Exercise brief
Everything from the line with "matrix=Matrix.Translation(centre) @ rot)" to the last line of the material below is what to reproduce, exactly and with no other lines.

Recorded information
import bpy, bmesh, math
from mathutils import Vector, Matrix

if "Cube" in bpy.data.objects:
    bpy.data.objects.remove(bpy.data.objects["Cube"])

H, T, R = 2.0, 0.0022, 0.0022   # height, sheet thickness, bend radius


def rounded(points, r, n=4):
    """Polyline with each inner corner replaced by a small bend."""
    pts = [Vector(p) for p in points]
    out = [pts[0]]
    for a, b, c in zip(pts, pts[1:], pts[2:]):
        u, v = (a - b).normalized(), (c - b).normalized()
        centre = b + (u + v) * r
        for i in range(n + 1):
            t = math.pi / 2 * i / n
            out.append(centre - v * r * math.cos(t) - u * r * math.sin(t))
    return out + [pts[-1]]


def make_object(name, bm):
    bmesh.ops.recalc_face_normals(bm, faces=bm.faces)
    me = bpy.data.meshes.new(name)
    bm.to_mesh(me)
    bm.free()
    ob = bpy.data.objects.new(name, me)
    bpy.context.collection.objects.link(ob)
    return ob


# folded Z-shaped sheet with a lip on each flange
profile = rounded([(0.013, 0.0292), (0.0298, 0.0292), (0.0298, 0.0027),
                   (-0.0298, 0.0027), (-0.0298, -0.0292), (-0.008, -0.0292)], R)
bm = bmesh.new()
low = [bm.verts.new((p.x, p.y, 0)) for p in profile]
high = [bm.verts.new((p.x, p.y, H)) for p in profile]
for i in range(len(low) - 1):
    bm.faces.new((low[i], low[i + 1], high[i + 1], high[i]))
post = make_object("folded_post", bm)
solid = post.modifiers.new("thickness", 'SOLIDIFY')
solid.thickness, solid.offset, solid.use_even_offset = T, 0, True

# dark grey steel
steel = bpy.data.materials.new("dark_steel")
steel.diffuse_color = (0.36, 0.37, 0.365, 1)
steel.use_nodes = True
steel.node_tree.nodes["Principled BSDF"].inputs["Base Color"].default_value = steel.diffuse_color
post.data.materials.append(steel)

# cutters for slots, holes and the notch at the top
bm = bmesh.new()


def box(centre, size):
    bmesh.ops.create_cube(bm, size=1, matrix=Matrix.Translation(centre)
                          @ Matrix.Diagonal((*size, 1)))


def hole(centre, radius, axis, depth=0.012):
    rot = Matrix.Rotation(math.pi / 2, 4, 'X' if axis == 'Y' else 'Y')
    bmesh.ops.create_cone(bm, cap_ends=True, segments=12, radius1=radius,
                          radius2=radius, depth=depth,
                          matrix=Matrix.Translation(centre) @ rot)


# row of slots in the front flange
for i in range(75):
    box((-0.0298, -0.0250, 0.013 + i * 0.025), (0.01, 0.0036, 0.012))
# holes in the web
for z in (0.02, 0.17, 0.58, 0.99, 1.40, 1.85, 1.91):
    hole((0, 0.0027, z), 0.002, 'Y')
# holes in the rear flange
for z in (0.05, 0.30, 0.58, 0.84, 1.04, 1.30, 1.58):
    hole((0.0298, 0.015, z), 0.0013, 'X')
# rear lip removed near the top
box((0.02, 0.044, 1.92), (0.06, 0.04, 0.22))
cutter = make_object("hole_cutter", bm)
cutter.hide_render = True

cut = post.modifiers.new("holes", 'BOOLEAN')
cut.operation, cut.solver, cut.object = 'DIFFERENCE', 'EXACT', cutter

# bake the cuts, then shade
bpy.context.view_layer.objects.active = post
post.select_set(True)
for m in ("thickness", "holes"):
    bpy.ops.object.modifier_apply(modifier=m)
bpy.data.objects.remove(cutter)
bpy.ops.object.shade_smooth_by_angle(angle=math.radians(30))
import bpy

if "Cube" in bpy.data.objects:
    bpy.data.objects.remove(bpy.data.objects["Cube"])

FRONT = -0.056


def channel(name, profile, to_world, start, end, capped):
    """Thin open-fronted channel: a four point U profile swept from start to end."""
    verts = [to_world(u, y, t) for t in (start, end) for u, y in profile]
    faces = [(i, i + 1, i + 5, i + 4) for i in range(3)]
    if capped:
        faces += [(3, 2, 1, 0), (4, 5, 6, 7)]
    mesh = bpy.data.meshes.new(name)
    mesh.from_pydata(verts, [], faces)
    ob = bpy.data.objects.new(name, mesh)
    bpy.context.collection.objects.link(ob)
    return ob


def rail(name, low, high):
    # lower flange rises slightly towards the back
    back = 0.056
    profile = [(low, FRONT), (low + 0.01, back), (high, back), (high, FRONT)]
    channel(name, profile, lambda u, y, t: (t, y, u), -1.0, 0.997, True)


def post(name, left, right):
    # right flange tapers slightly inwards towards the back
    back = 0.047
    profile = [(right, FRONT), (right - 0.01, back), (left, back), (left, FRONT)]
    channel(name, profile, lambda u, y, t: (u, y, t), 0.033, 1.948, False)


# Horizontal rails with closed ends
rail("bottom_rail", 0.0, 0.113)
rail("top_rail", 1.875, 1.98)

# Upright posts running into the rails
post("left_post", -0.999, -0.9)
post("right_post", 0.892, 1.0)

Result for this task
                          matrix=Matrix.Translation(centre) @ rot)


# row of slots in the front flange
for i in range(75):
    box((-0.0298, -0.0250, 0.013 + i * 0.025), (0.01, 0.0036, 0.012))
# holes in the web
for z in (0.02, 0.17, 0.58, 0.99, 1.40, 1.85, 1.91):
    hole((0, 0.0027, z), 0.002, 'Y')
# holes in the rear flange
for z in (0.05, 0.30, 0.58, 0.84, 1.04, 1.30, 1.58):
    hole((0.0298, 0.015, z), 0.0013, 'X')
# rear lip removed near the top
box((0.02, 0.044, 1.92), (0.06, 0.04, 0.22))
cutter = make_object("hole_cutter", bm)
cutter.hide_render = True

cut = post.modifiers.new("holes", 'BOOLEAN')
cut.operation, cut.solver, cut.object = 'DIFFERENCE', 'EXACT', cutter

# bake the cuts, then shade
bpy.context.view_layer.objects.active = post
post.select_set(True)
for m in ("thickness", "holes"):
    bpy.ops.object.modifier_apply(modifier=m)
bpy.data.objects.remove(cutter)
bpy.ops.object.shade_smooth_by_angle(angle=math.radians(30))
import bpy

if "Cube" in bpy.data.objects:
    bpy.data.objects.remove(bpy.data.objects["Cube"])

FRONT = -0.056


def channel(name, profile, to_world, start, end, capped):
    """Thin open-fronted channel: a four point U profile swept from start to end."""
    verts = [to_world(u, y, t) for t in (start, end) for u, y in profile]
    faces = [(i, i + 1, i + 5, i + 4) for i in range(3)]
    if capped:
        faces += [(3, 2, 1, 0), (4, 5, 6, 7)]
    mesh = bpy.data.meshes.new(name)
    mesh.from_pydata(verts, [], faces)
    ob = bpy.data.objects.new(name, mesh)
    bpy.context.collection.objects.link(ob)
    return ob


def rail(name, low, high):
    # lower flange rises slightly towards the back
    back = 0.056
    profile = [(low, FRONT), (low + 0.01, back), (high, back), (high, FRONT)]
    channel(name, profile, lambda u, y, t: (t, y, u), -1.0, 0.997, True)


def post(name, left, right):
    # right flange tapers slightly inwards towards the back
    back = 0.047
    profile = [(right, FRONT), (right - 0.01, back), (left, back), (left, FRONT)]
    channel(name, profile, lambda u, y, t: (u, y, t), 0.033, 1.948, False)


# Horizontal rails with closed ends
rail("bottom_rail", 0.0, 0.113)
rail("top_rail", 1.875, 1.98)

# Upright posts running into the rails
post("left_post", -0.999, -0.9)
post("right_post", 0.892, 1.0)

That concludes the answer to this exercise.